In the mid 1990s, when I was a correspondent for the The Globe and Mail in New Delhi, Kailash Satyarthi was an emerging figure in the anti-child labour movement. Today, his long march was recognized with a Nobel Peace Prize, which he will share with the equally unwavering Malala Yousafzai. She will get much of the world's attention, for good reason. But Kailash shouldn't be overshadowed. And no one should forget Iqbal Masih, the Pakistani boy who inspired them both, escaping from child labour at age 10, speaking out intentionally and than being shot dead, at age 12, in his hometown of Muridke.

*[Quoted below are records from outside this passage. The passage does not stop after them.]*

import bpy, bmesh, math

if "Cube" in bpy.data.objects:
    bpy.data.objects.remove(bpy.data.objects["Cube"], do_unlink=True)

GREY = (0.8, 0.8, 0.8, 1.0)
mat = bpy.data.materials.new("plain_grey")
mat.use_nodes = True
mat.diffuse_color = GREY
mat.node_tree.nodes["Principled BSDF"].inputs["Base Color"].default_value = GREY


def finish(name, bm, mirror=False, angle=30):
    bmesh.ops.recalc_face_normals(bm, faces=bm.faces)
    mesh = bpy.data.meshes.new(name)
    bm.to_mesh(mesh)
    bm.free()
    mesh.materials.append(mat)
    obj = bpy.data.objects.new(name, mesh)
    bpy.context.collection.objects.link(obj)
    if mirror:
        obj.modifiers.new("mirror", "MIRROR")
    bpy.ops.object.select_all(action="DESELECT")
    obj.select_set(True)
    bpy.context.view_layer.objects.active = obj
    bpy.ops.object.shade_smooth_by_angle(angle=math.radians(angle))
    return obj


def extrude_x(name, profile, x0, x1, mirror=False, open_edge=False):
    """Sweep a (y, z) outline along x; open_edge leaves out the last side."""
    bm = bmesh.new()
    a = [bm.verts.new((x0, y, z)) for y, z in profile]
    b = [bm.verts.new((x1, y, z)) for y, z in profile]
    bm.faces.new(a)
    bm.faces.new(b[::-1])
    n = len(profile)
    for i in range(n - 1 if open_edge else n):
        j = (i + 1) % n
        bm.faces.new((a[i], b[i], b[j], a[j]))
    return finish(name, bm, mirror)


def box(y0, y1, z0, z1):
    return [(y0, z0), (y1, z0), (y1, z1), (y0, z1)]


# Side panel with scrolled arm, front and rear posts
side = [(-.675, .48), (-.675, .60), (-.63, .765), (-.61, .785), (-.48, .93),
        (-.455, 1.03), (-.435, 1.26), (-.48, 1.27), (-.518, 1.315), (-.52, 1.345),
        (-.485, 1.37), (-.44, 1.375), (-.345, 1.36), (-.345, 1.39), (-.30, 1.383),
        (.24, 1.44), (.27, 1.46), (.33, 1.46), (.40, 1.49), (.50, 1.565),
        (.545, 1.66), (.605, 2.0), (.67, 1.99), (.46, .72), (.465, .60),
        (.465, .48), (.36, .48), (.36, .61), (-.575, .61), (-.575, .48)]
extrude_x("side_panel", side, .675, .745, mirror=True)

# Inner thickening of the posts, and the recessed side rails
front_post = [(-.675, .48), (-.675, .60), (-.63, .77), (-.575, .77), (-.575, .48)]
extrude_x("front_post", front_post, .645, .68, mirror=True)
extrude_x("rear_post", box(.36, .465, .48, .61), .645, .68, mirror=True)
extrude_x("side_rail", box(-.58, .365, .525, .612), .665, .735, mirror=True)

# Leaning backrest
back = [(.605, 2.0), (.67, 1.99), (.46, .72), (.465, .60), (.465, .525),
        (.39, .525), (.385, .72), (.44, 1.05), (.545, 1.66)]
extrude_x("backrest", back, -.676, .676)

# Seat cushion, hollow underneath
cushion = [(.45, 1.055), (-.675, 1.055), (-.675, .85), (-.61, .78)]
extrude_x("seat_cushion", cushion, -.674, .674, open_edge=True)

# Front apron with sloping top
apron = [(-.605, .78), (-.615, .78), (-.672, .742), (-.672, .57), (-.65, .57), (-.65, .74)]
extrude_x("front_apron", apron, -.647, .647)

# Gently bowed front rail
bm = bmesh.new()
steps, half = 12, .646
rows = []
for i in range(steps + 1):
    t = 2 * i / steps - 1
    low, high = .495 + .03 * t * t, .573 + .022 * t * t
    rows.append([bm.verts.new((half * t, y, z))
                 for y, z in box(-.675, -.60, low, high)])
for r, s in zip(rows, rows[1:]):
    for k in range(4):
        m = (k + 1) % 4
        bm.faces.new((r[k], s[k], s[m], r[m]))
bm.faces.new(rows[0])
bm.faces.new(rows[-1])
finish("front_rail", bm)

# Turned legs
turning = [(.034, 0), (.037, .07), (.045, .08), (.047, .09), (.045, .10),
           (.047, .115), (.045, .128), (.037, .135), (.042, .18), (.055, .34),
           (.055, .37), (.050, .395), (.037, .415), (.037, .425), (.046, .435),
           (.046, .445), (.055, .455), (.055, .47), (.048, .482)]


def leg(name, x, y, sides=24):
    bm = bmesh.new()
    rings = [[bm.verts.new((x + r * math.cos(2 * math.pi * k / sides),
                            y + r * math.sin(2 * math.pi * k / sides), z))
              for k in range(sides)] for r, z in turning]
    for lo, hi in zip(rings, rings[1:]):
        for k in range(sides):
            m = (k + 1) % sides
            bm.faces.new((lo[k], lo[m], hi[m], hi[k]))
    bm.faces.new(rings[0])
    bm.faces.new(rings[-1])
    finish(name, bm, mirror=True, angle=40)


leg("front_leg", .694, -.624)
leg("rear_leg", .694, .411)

OSLO, Norway _ Malala Yousafzai of Pakistan and Kailash Satyarthi of India were jointly awarded the Nobel Peace Prize on Friday for their work for children's rights. The Norwegian Nobel Committee cite...
We did it! After tens of thousands of Canadians and even more people from around the world signed my petition on Change.org, we got every single party leader to get behind the campaign to unanimously nominate Malala Yousufzai for the 2013 Nobel Peace Prize. I had never imagined that not one, but all of our federal parties and leaders would end up supporting the campaign to support a girl halfway around the world.